I appreciate that the number attending the church each week has gradually declined but that is true of almost every established church in Scotland but you cannot judge its value to the community simply by counting heads on a Sunday morning. I think that it is in the public interest that the decision to close this beautiful church is more widely known so that steps can be taken to prevent its closure.
James Knox Whittet, Norfolk.

Ferry assertions


CMAL claims Islay has endorsed its two new ships for that route. Of course they did. It was made sure that nothing else was on offer.

These vessels do seem to be a step forward compared with previous ones, but that’s not really the comparison which should be used. Catamarans have their pros and cons, rather more pros than CMAL is willing to admit, but to claim that such were ever seriously considered is nonsense.

Joe Reade’s contention that this is essentially because of a mixture of corporate dogma and pride seems very plausible.

CMAL/CalMac have for years enjoyed a protected monopoly – at considerable and now ballooning cost – on Clyde and Hebridean ferry services. For this to be justified exceptionally beneficial results have to be demonstrated.

In reality the opposite has been the case, and while bad luck and adverse weather have played their parts, bad judgement – particularly at corporate level – is also evident.
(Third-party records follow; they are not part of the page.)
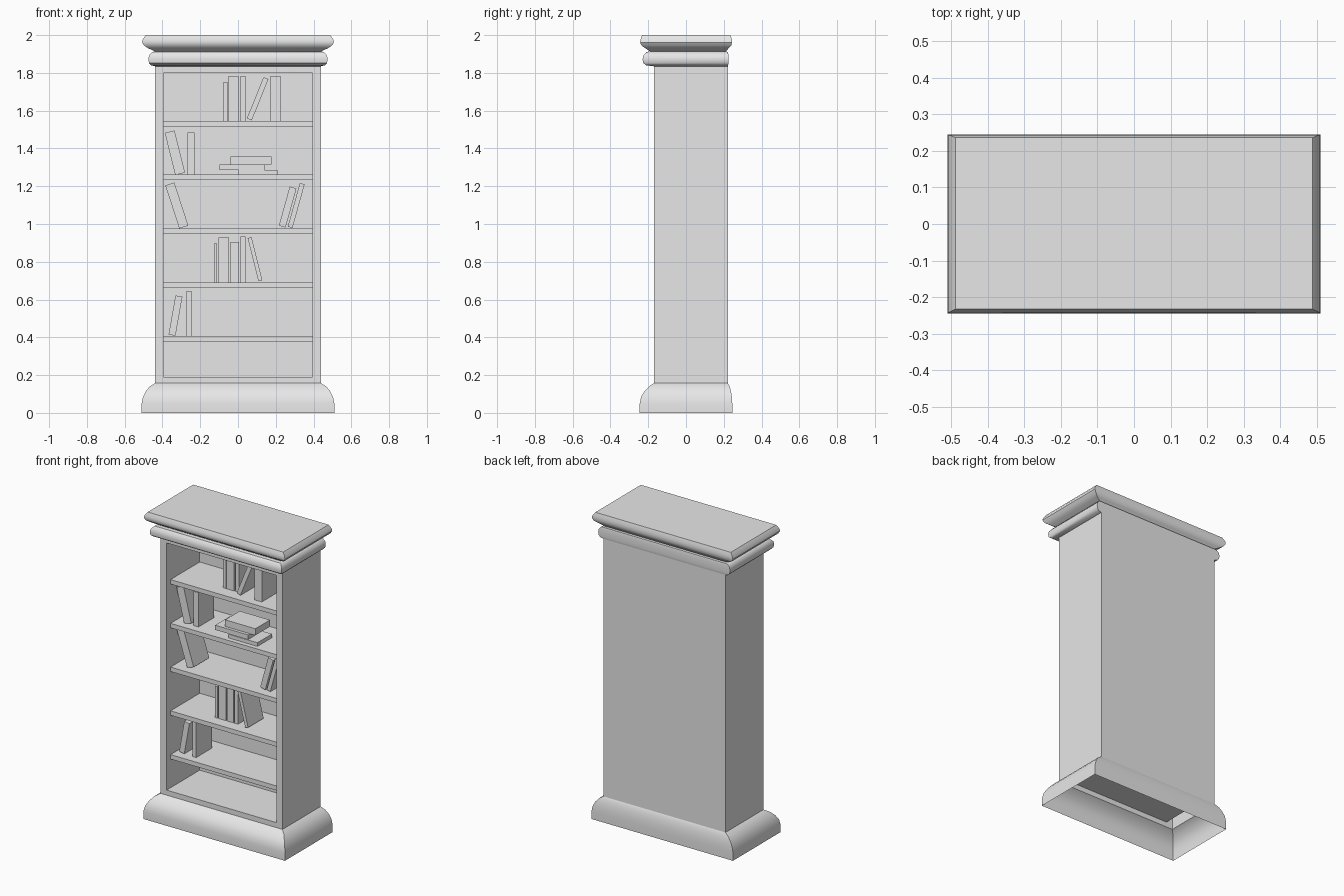
import bpy, bmesh
from math import radians
from mathutils import Matrix, Vector

if "Cube" in bpy.data.objects:
    bpy.data.objects.remove(bpy.data.objects["Cube"], do_unlink=True)

GREY = (0.8, 0.8, 0.8, 1)
stone = bpy.data.materials.new("light_grey")
stone.use_nodes = True
stone.diffuse_color = GREY
stone.node_tree.nodes["Principled BSDF"].inputs["Base Color"].default_value = GREY


def finish(name, bm, smooth=False):
    mesh = bpy.data.meshes.new(name)
    bm.to_mesh(mesh)
    bm.free()
    mesh.materials.append(stone)
    obj = bpy.data.objects.new(name, mesh)
    bpy.context.collection.objects.link(obj)
    if smooth:
        bpy.ops.object.select_all(action="DESELECT")
        obj.select_set(True)
        bpy.context.view_layer.objects.active = obj
        bpy.ops.object.shade_smooth_by_angle(angle=radians(36))
    return obj


def loft(rows, cap=False):
    """Skin rectangular rings given as (half width, front y, back y, z)."""
    bm = bmesh.new()
    rings = [[bm.verts.new(c) for c in ((-x, f, z), (x, f, z), (x, b, z), (-x, b, z))]
             for x, f, b, z in rows]
    for low, high in zip(rings, rings[1:]):
        for i in range(4):
            j = (i + 1) % 4
            bm.faces.new((low[i], low[j], high[j], high[i]))
    if cap:
        bm.faces.new(rings[-1])
    bm.faces.ensure_lookup_table()
    return bm


def box(name, center, size, tilt=0):
    bm = bmesh.new()
    bmesh.ops.create_cube(bm, size=1, matrix=Matrix.Diagonal((*size, 1)))
    obj = finish(name, bm)
    obj.location = center
    obj.rotation_euler.y = radians(tilt)


# Hollow plinth, open underneath
finish("plinth", loft([
    (0.51, -0.245, 0.245, 0), (0.51, -0.245, 0.245, 0.05),
    (0.503, -0.238, 0.243, 0.085), (0.488, -0.22, 0.238, 0.115),
    (0.467, -0.195, 0.231, 0.14), (0.44, -0.17, 0.222, 0.157)]), True)

# Cabinet shell with a recessed front opening
body = loft([(0.44, -0.17, 0.222, 0.157), (0.44, -0.17, 0.222, 1.84)])
front = body.faces[0]
bmesh.ops.inset_individual(body, faces=[front], thickness=0.03)
for v in front.verts:
    v.co = Vector((0.395 if v.co.x > 0 else -0.395, -0.17, 1.8 if v.co.z > 1 else 0.19))
bmesh.ops.inset_individual(body, faces=[front], thickness=0, depth=-0.34)
finish("cabinet", body)

# Crown: two stacked rounded mouldings
finish("crown", loft([
    (0.44, -0.17, 0.222, 1.835), (0.46, -0.21, 0.223, 1.84),
    (0.471, -0.227, 0.225, 1.852), (0.475, -0.23, 0.225, 1.872),
    (0.471, -0.226, 0.225, 1.892), (0.455, -0.21, 0.222, 1.91),
    (0.44, -0.19, 0.212, 1.914), (0.475, -0.215, 0.225, 1.93),
    (0.498, -0.236, 0.24, 1.945), (0.508, -0.243, 0.244, 1.962),
    (0.505, -0.241, 0.243, 1.977), (0.488, -0.232, 0.236, 2)], cap=True), True)

# Evenly spaced shelves
SHELF_TOPS = [0.406 + 0.285 * i for i in range(5)]
for i, top in enumerate(SHELF_TOPS):
    box(f"shelf_{i + 1}", (0, 0.02, top - 0.0145), (0.79, 0.3, 0.029))

# Upright books: shelf index, centre x, thickness, height, front y
UPRIGHT = [
    (4, -0.066, 0.02, 0.205, -0.045), (4, -0.024, 0.053, 0.238, -0.045),
    (4, 0.026, 0.026, 0.238, -0.045), (4, 0.199, 0.053, 0.238, -0.077),
    (3, -0.249, 0.037, 0.223, -0.077),
    (1, -0.119, 0.016, 0.205, -0.055), (1, -0.076, 0.055, 0.238, -0.055),
    (1, -0.017, 0.045, 0.215, -0.055), (1, 0.026, 0.026, 0.243, -0.055),
    (0, -0.26, 0.026, 0.24, -0.077)]
for n, (s, x, w, h, y) in enumerate(UPRIGHT):
    box(f"upright_book_{n + 1}", (x, y + 0.08, SHELF_TOPS[s] + h / 2), (w, 0.16, h))

# Leaning books: centre x, centre z, thickness, length, tilt to the model's left
LEANING = [
    (0.104, 1.663, 0.028, 0.235, 22), (-0.334, 1.377, 0.053, 0.23, -14),
    (-0.324, 1.098, 0.05, 0.24, -18), (0.263, 1.09, 0.037, 0.215, 15.5),
    (0.308, 1.098, 0.026, 0.24, 15.5), (0.09, 0.814, 0.021, 0.235, -14),
    (-0.331, 0.515, 0.037, 0.21, 10)]
for n, (x, z, w, h, tilt) in enumerate(LEANING):
    box(f"leaning_book_{n + 1}", (x, 0, z), (w, 0.16, h), tilt)

# Stack of books lying flat: left x, right x, centre y, thickness
z = SHELF_TOPS[3]
for n, (left, right, y, h) in enumerate([
        (0.003, 0.21, -0.025, 0.024), (-0.098, 0.14, -0.02, 0.03), (-0.04, 0.178, 0, 0.043)]):
    box(f"flat_book_{n + 1}", ((left + right) / 2, y, z + h / 2), (right - left, 0.15, h))
    z += h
All progress depends on comparisons. We can now find out quite easily what is happening elsewhere, and compare. The results tend not to support CMAL’s case.
Arthur Blue, Ardrishaig.